Different cultures have long coexisted in Nepal and yet they have rarely mingled. That is why it is difficult to speak of a singular ‘Nepali’ culture. True, boundaries have been erased, but not by that much. For most people in this country, their ethnic identities still remain
very important, perhaps more so than their national identities.
If they weren’t, as one Nepali political scientist has suggested, we would long ago have had a single ‘Nepali’ caste. The fact that Nepal is as heterogeneous as it is suggests that ethnic and linguistic identity has not, and will not, easily be dissolved. It is not such an easy matter as some might think to create a single ‘national’ community. Many ethnic and linguistic groups prefer to hold on to their ways of life rather than be assimilated with the mainstream culture. Unfortunately, whether we like it or not, people like to mark their differences as much as their similarities.
In culturally diverse Nepal, different communities have always rather doggedly protected their own ways of life. Even as a ‘national’ language and religion were foisted on the country, groups kept alive their own languages and religious customs, often ‘integrating’ only in part. Integration has many different aspects to it – it covers everything from giving up one’s language in favor of a ‘national’ one to complete intermarriage between communities. The former may be easier to do, at least for a little while, but it will be very hard to bring the latter about. Even more liberal communities frown on intercommunity marriages.
It would be instructive to consider how other similarly diverse countries have attempted to make sense of the issue. In many countries, a dominant ‘nationalist’ narrative often imposes itself on the country at the expense of other ‘sub-national’ narratives. To a smaller or larger degree, this happens probably in every country in the world. There will always be one group that is more powerful and more influential than others and wittingly or not, its’ culture may come to become the defining one.
In countries with a stronger tradition of imposing the dominant national narrative on others, the backlash can be stronger still. Take Spain. It has long been associated with bullfighting and flamenco musicians. Francisco Franco, the former dictator of Spain, was very concerned to ‘unify’ his country by means of a common culture. During his years in power, he promoted rather heavily the traditions of flamenco and bullfighting, hoping that they would help cement a national identity. At the same time, he tried to marginalize the traditions of other regions. Yet many of these regions of Spain have their own cultures and traditions, some quite different from that of the mainstream. In Galicia, a northwest Spanish province, it is the bagpipe and not the flamenco guitar that has traditionally been the most popular musical instrument. The practice of bullfighting too, is virtually nonexistent in this province. Ironically enough, Franco was a Galician.

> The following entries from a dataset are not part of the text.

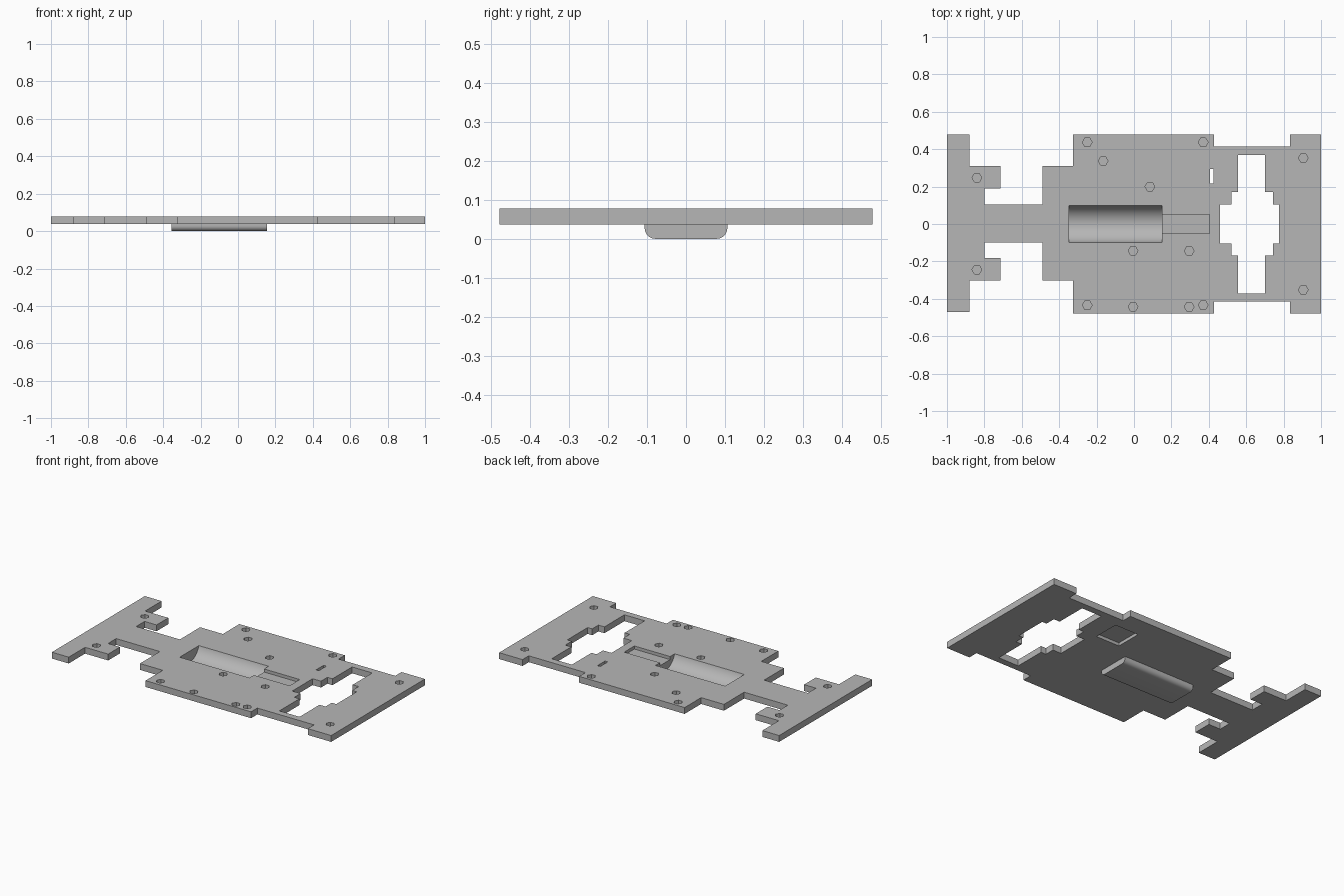
import bpy, bmesh, math
from mathutils import Matrix

if "Cube" in bpy.data.objects:
    bpy.data.objects.remove(bpy.data.objects["Cube"], do_unlink=True)

BOTTOM, TOP = 0.037, 0.078

grey = bpy.data.materials.new("plain grey")
grey.use_nodes = True
colour = (0.47, 0.47, 0.47, 1)
grey.diffuse_color = colour
grey.node_tree.nodes["Principled BSDF"].inputs["Base Color"].default_value = colour


def to_object(name, bm):
    bmesh.ops.recalc_face_normals(bm, faces=bm.faces)
    mesh = bpy.data.meshes.new(name)
    bm.to_mesh(mesh)
    bm.free()
    mesh.materials.append(grey)
    ob = bpy.data.objects.new(name, mesh)
    bpy.context.collection.objects.link(ob)
    return ob


def prism(name, points, direction):
    """Extrude a closed 3D polygon along a direction."""
    bm = bmesh.new()
    face = bm.faces.new([bm.verts.new(p) for p in points])
    made = bmesh.ops.extrude_face_region(bm, geom=[face])["geom"]
    bmesh.ops.translate(bm, vec=direction,
                        verts=[v for v in made if isinstance(v, bmesh.types.BMVert)])
    return to_object(name, bm)


def stepped(name, steps, z0, z1):
    """Plan outline from (x, back y, front y) steps."""
    plan = [(x, back) for x, back, _ in steps]
    plan += [(x, front) for x, _, front in reversed(steps)]
    return prism(name, [(x, y, z0) for x, y in plan], (0, 0, z1 - z0))


def box(name, x0, x1, y0, y1, z0, z1):
    return stepped(name, [(x0, y1, y0), (x1, y1, y0)], z0, z1)


def cylinder(name, radius, depth, sides, matrix):
    bm = bmesh.new()
    bmesh.ops.create_cone(bm, cap_ends=True, segments=sides, radius1=radius,
                          radius2=radius, depth=depth, matrix=matrix)
    return to_object(name, bm)


def combine(target, other, operation):
    mod = target.modifiers.new("combine", "BOOLEAN")
    mod.operation, mod.object, mod.solver = operation, other, "EXACT"
    other.hide_render = True
    bpy.context.view_layer.objects.active = target
    bpy.ops.object.modifier_apply(modifier=mod.name)
    bpy.data.objects.remove(other, do_unlink=True)


# Stepped chassis plate: end bar, stubs, neck, body, side rails, end block
plate = stepped("chassis_plate", [
    (-1, .478, -.47), (-.88, .478, -.47), (-.88, .31, -.303),
    (-.715, .31, -.303), (-.715, .19, -.183), (-.8, .19, -.183),
    (-.8, .104, -.1), (-.488, .104, -.1), (-.488, .31, -.303),
    (-.325, .31, -.303), (-.325, .478, -.478), (.428, .478, -.478),
    (.428, .414, -.414), (.833, .414, -.414), (.833, .478, -.478),
    (1, .478, -.478)], BOTTOM, TOP)

# Rounded cradle under the body
half, r = .106, .028
corners = [(s * (half - r) + r * math.sin(a), r - r * math.cos(a))
           for s, start in ((-1, -90), (1, 0))
           for a in [math.radians(start + 90 * i / 8) for i in range(9)]]
section = corners + [(half, .05), (-half, .05)]
cradle = prism("cradle", [(-.355, y, z) for y, z in section], (.51, 0, 0))
combine(plate, cradle, "UNION")

# Stepped window
cutters = [stepped("window", [
    (.46, .104, -.104), (.52, .104, -.104), (.52, .17, -.168),
    (.556, .17, -.168), (.556, .37, -.372), (.7, .37, -.372),
    (.7, .17, -.168), (.743, .17, -.168), (.743, .104, -.104),
    (.775, .104, -.104)], 0, .2)]

# Battery trough, lying along x
lying = Matrix.Translation((-.099, 0, .107)) @ Matrix.Rotation(math.pi / 2, 4, "Y")
cutters.append(cylinder("trough", .102, .498, 64, lying))

# Shallow top recess, narrow slot and pocket underneath
cutters.append(box("top_recess", .13, .405, -.052, .052, TOP - .02, .2))
cutters.append(box("slot", .406, .426, .217, .294, 0, .2))
cutters.append(box("under_pocket", .26, .428, .175, .345, 0, BOTTOM + .02))

# Blind six-sided screw holes
holes = [(-.25, .437), (.37, .437), (-.165, .337), (.085, .2), (-.84, .247),
         (-.84, -.244), (.905, .353), (.905, -.352), (-.005, -.144),
         (.295, -.144), (-.25, -.434), (-.005, -.443), (.295, -.443), (.37, -.434)]
turn = Matrix.Rotation(math.pi / 6, 4, "Z")
for x, y in holes:
    place = Matrix.Translation((x, y, TOP)) @ turn
    cutters.append(cylinder("screw_hole", .026, .06, 6, place))

for cutter in cutters:
    combine(plate, cutter, "DIFFERENCE")

# Smooth the curved cradle and trough, keep other edges sharp
bpy.ops.object.select_all(action="DESELECT")
plate.select_set(True)
bpy.context.view_layer.objects.active = plate
bpy.ops.object.shade_smooth_by_angle(angle=math.radians(30))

The province of Catalonia is another one where residents say they have a culture that is often different from that of the mainstream Castilian one. They had voted in 2010 to ban the practice of bullfighting within its borders, not it is thought, because of pressures brought about by animal rights activists but because they wanted to assert their independence. Yet, only a few years ago, in 2004, residents of Barcelona, the capital of Catalonia had gathered in massive numbers to show their solidarity with the residents of Madrid. Then they acted as Spaniards. In 2010, when they voted against bullfighting in their province, and came out in huge numbers to protest the decision of the Spanish Constitutional Court to deny them more autonomy, they acted as Catalans. Today, the idea that people have multiple identities which they can express freely without one impinging on the other is taken as axiomatic. It is taken as a given that national identity is in no way compromised by having a strong identification with religion, language or other aspects of culture. Unless a particular community acts in a way that specifically goes against national aims or values, these acts should not be seen as ‘harming’ the nation.
The nation-state is a relatively young phenomenon in world politics. The idea is generally thought to have emerged out of the Peace of Westphalia in 1648. That brought about an end to the Catholic Church’s powers over European states. It also brought about an end to religiously motivated intervention by one state on another. Henceforth, the state would be sovereign over its own determined territory. But what was this territory? It was everything that had been conquered by the dominant nationality.
The same thing can be seen here. A particular culture has come to be thought of as being the ‘national’ one but that is not really the case. As ‘sub-nationalities’ (here in Nepal called ethnic groups) have begun to assert their own identities, it
is being made increasingly clear that the older logic
will not hold. Nepal is, like Spain, a nation of nations. Any attempt to try dissolve the ‘sub-nations’ to try
to create a ‘national’ identity will not work. Better to
create a national identity that is complementary with the aspirations of ‘sub-nationalities’.